Was he implying that Dorfman shouldn't have slept with so many men? Was he suggesting that she's unladylike for having had multiple partners? Was he ultimately calling her a slut? Judging by fan reactions, the answer to all three questions would be yes. In fact, from the show's fans to its critics, it seems that people from every channel -- on-air and off -- have been popping up to shame Viall as a "slut shamer." But is that a fair and accurate assessment? I don't think so, and before you assume that I'm a prude who shops at Hobby Lobby, let me put on my Feminist (capital "F") hat and explain.
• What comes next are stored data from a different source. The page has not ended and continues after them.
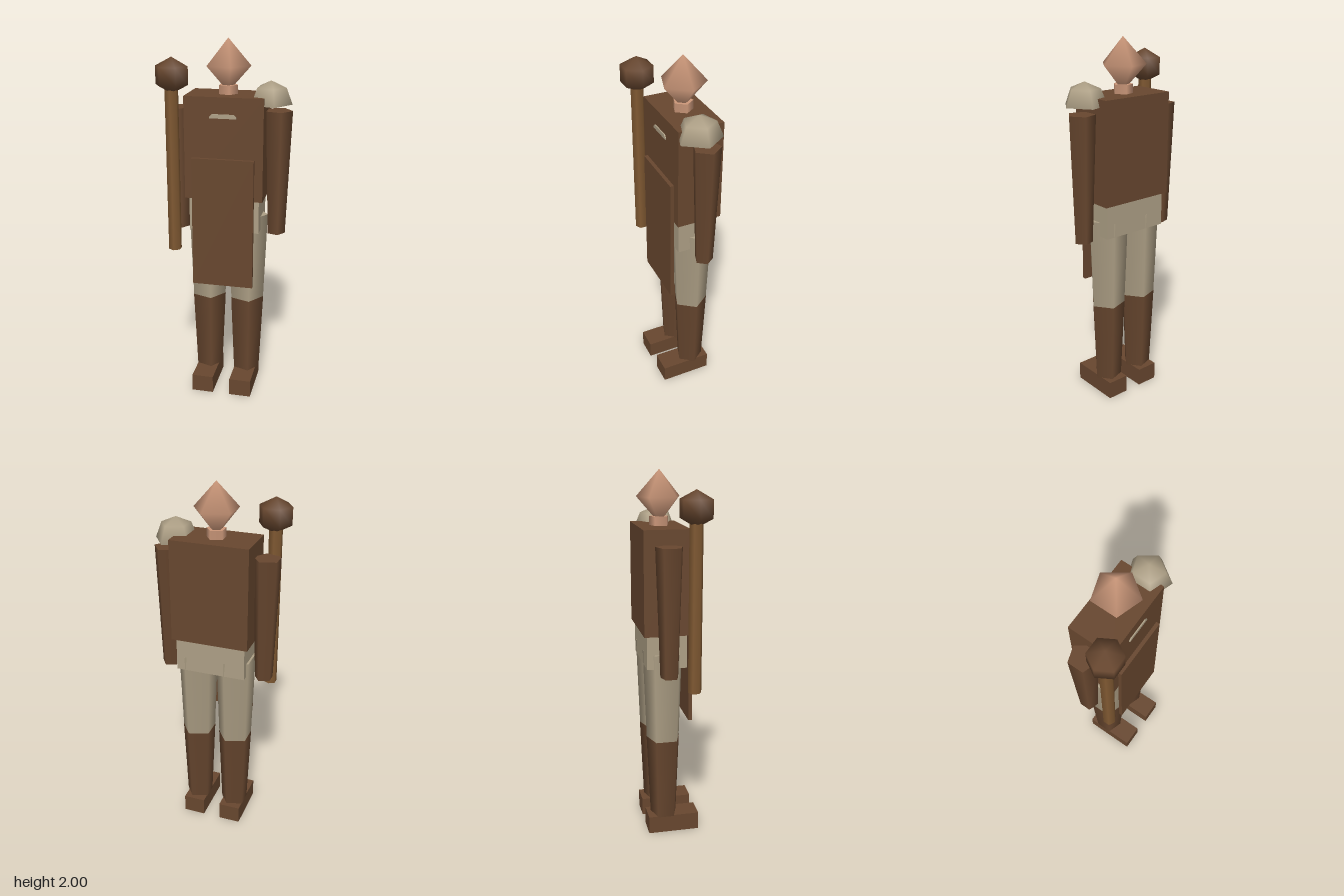
import * as THREE from 'three';

const material = (name, color, extra = {}) => {
  const m = new THREE.MeshStandardMaterial({ color, ...extra });
  m.name = name;
  return m;
};

export function createModel() {
  const root = new THREE.Group();
  root.name = 'staffBearer';
  const leather = material('leatherBrown', 0x68472f);
  const cloth = material('khakiCloth', 0xaea086);
  const plate = material('khakiPlate', 0xaea086, { side: THREE.DoubleSide });
  const skin = material('skin', 0xcc987a);
  const wood = material('staffWood', 0x805932);
  const cx = 0.004, cz = -0.045; // body axis

  const add = (name, geo, mat, x, y, z) => {
    const mesh = new THREE.Mesh(geo, mat);
    mesh.name = name;
    mesh.position.set(x, y, z);
    root.add(mesh);
    return mesh;
  };
  // box from its extents
  const box = (name, mat, x0, x1, y0, y1, z0, z1) =>
    add(name, new THREE.BoxGeometry(x1 - x0, y1 - y0, z1 - z0), mat,
      (x0 + x1) / 2, (y0 + y1) / 2, (z0 + z1) / 2);
  // five-sided tapered limb, one corner towards +x
  const limb = (name, mat, x, y0, y1, r0, r1) =>
    add(name, new THREE.CylinderGeometry(r1, r0, y1 - y0, 5).rotateY(Math.PI / 2),
      mat, x, (y0 + y1) / 2, cz);

  // trunk
  box('torso', leather, -0.207, 0.215, 1.165, 1.715, -0.167, 0.077);
  box('pelvis', cloth, -0.187, 0.195, 0.983, 1.165, -0.15, 0.064);
  box('apron', leather, -0.164, 0.171, 0.672, 1.393, 0.08, 0.1);

  // chest clasp
  const clasp = new THREE.Shape([[-0.071, -0.011], [0.071, -0.011], [0.071, -0.002],
    [0.058, 0.011], [-0.058, 0.011], [-0.071, -0.002]].map(p => new THREE.Vector2(...p)));
  add('clasp', new THREE.ExtrudeGeometry(clasp, { depth: 0.007, bevelEnabled: false }),
    cloth, 0.002, 1.617, 0.076);

  // head and neck
  limb('neck', skin, cx, 1.715, 1.762, 0.053, 0.053);
  add('head', new THREE.SphereGeometry(0.122, 5, 2).rotateY(Math.PI), skin, cx, 1.862, cz)
    .scale.y = 0.138 / 0.122;

  // arms, legs and feet
  for (const [side, s] of [['left', 1], ['right', -1]]) {
    limb(side + 'Arm', leather, cx + s * 0.27, 0.96, 1.637, 0.05, 0.074);
    const lx = cx + s * 0.11;
    limb(side + 'Thigh', cloth, lx, 0.56, 1.06, 0.096, 0.114);
    limb(side + 'Boot', leather, lx, 0.095, 0.56, 0.077, 0.097);
    box(side + 'Foot', leather, lx - 0.061, lx + 0.061, 0, 0.1, -0.142, 0.143);
  }

  // open shoulder plate on the left shoulder
  add('shoulderPlate', new THREE.SphereGeometry(0.12, 5, 2, 0, Math.PI * 2, 0, Math.PI / 2)
    .rotateY(Math.PI), plate, 0.234, 1.674, -0.023).scale.x = 0.945;

  // staff with round top
  add('staffShaft', new THREE.CylinderGeometry(0.036, 0.036, 0.9, 6), wood, -0.266, 1.32, 0.088);
  add('staffKnob', new THREE.SphereGeometry(0.1, 6, 3), leather, -0.263, 1.82, 0.088)
    .scale.y = 0.93;

  return root;
}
It's true: too often, we wrongly judge others' conduct using unequal standards based on gender. (Consider, too, that if Viall's question had been posed by last year's "scorned woman," Clare, to Juan Pablo, "The Bachelor," it might not have been so widely perceived as offensive). However, as someone who sees men and women as equals, I hold out hope that, sometimes, we judge individuals equally, outside those standards. In the case of Viall and Dorfman, it seems (to me, at least) that just that happened -- that, in other words, Viall's question wasn't delivered down from one gender to another, but posed "on the level" by someone who was, at one point, under the impression that they were sharing a certain level of intimacy with someone else. As I see it, Viall wasn't upset about the quantity of Dorfman's sexual partners; instead, he was hurt by her failure to disclose what she saw as his quality to her.
If Viall was implying or suggesting anything, it might be this:
Sleep with as many people as you want, but if and when you do, have the courtesy to tell each of your partners that they're not the only one. It might seem obvious that, when you're among the final two (or three) 'contestants' on a show like "The Bachelorette," you aren't; then again, it might not. Most members of the final two see themselves as the only one (e.g., "Is there someone else?"), and both deserve to know if they're not (even if it's just in that regard). Although it might seem awkward to disclose that information on the threshold of The Fantasy Suite (or, conversely, in front of millions watching at home), it's important to remember: feeling awkward is a product of feeling shame, and if you're doing what you want and doing it honestly, then there's no reason to be ashamed . . . That's equally true whether you're a woman or a man.